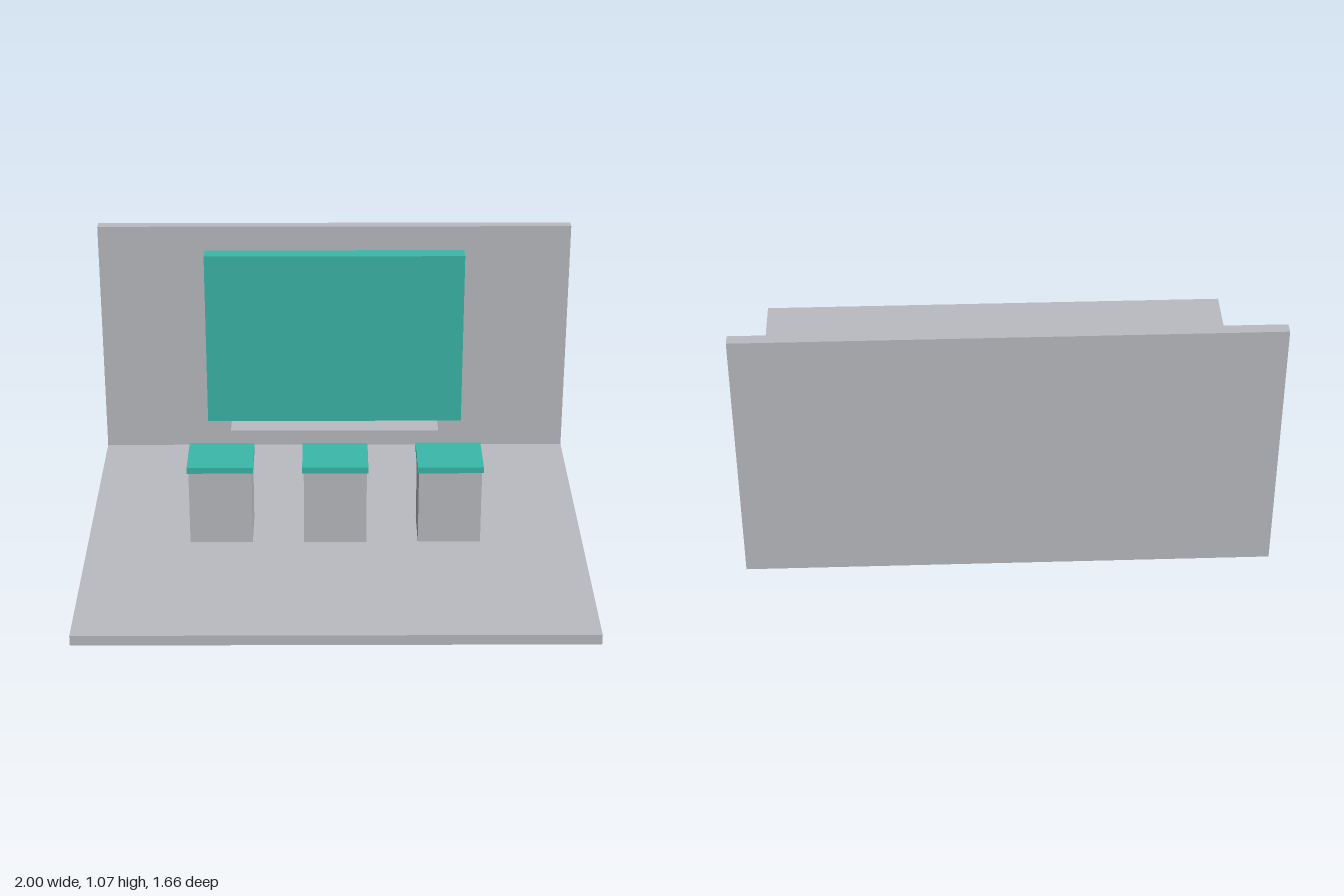
import * as THREE from 'three';

export function createModel() {
  const model = new THREE.Group();
  model.name = 'presentationStage';

  const grey = new THREE.MeshStandardMaterial({ name: 'lightGrey', color: 0xb9bcc1 });
  const teal = new THREE.MeshStandardMaterial({ name: 'teal', color: 0x3bb8a9 });

  // Box given by its extents along each axis
  function block(parent, name, material, [x0, x1], [y0, y1], [z0, z1]) {
    const mesh = new THREE.Mesh(new THREE.BoxGeometry(x1 - x0, y1 - y0, z1 - z0), material);
    mesh.position.set((x0 + x1) / 2, (y0 + y1) / 2, (z0 + z1) / 2);
    mesh.name = name;
    parent.add(mesh);
  }

  // Floor and back wall
  block(model, 'floor', grey, [-1, 1], [0, 0.042], [-0.832, 0.832]);
  block(model, 'backWall', grey, [-1, 1], [0.042, 1.067], [-0.832, -0.787]);

  // Screen standing on its shelf, just clear of the wall
  block(model, 'screen', teal, [-0.55, 0.55], [0.201, 0.967], [-0.768, -0.697]);
  block(model, 'screenShelf', grey, [-0.447, 0.447], [0.137, 0.201], [-0.746, -0.6]);

  // Row of three pedestals with overhanging tops
  ['rightPedestal', 'middlePedestal', 'leftPedestal'].forEach((name, i) => {
    const pedestal = new THREE.Group();
    pedestal.name = name;
    pedestal.position.x = (i - 1) * 0.46;
    block(pedestal, 'pedestalBody', grey, [-0.126, 0.126], [0.042, 0.356], [-0.106, 0.106]);
    block(pedestal, 'pedestalTop', teal, [-0.132, 0.132], [0.356, 0.382], [-0.112, 0.112]);
    model.add(pedestal);
  });

  return model;
}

..........

> _EXERCISE INSTRUCTIONS_
Each line from the one containing "1.067], [-0.832, -0.787]);" through the end of the material must be output exactly, and no other line.

> _RESPONSE BELOW_
  block(model, 'backWall', grey, [-1, 1], [0.042, 1.067], [-0.832, -0.787]);

  // Screen standing on its shelf, just clear of the wall
  block(model, 'screen', teal, [-0.55, 0.55], [0.201, 0.967], [-0.768, -0.697]);
  block(model, 'screenShelf', grey, [-0.447, 0.447], [0.137, 0.201], [-0.746, -0.6]);

  // Row of three pedestals with overhanging tops
  ['rightPedestal', 'middlePedestal', 'leftPedestal'].forEach((name, i) => {
    const pedestal = new THREE.Group();
    pedestal.name = name;
    pedestal.position.x = (i - 1) * 0.46;
    block(pedestal, 'pedestalBody', grey, [-0.126, 0.126], [0.042, 0.356], [-0.106, 0.106]);
    block(pedestal, 'pedestalTop', teal, [-0.132, 0.132], [0.356, 0.382], [-0.112, 0.112]);
    model.add(pedestal);
  });

  return model;
}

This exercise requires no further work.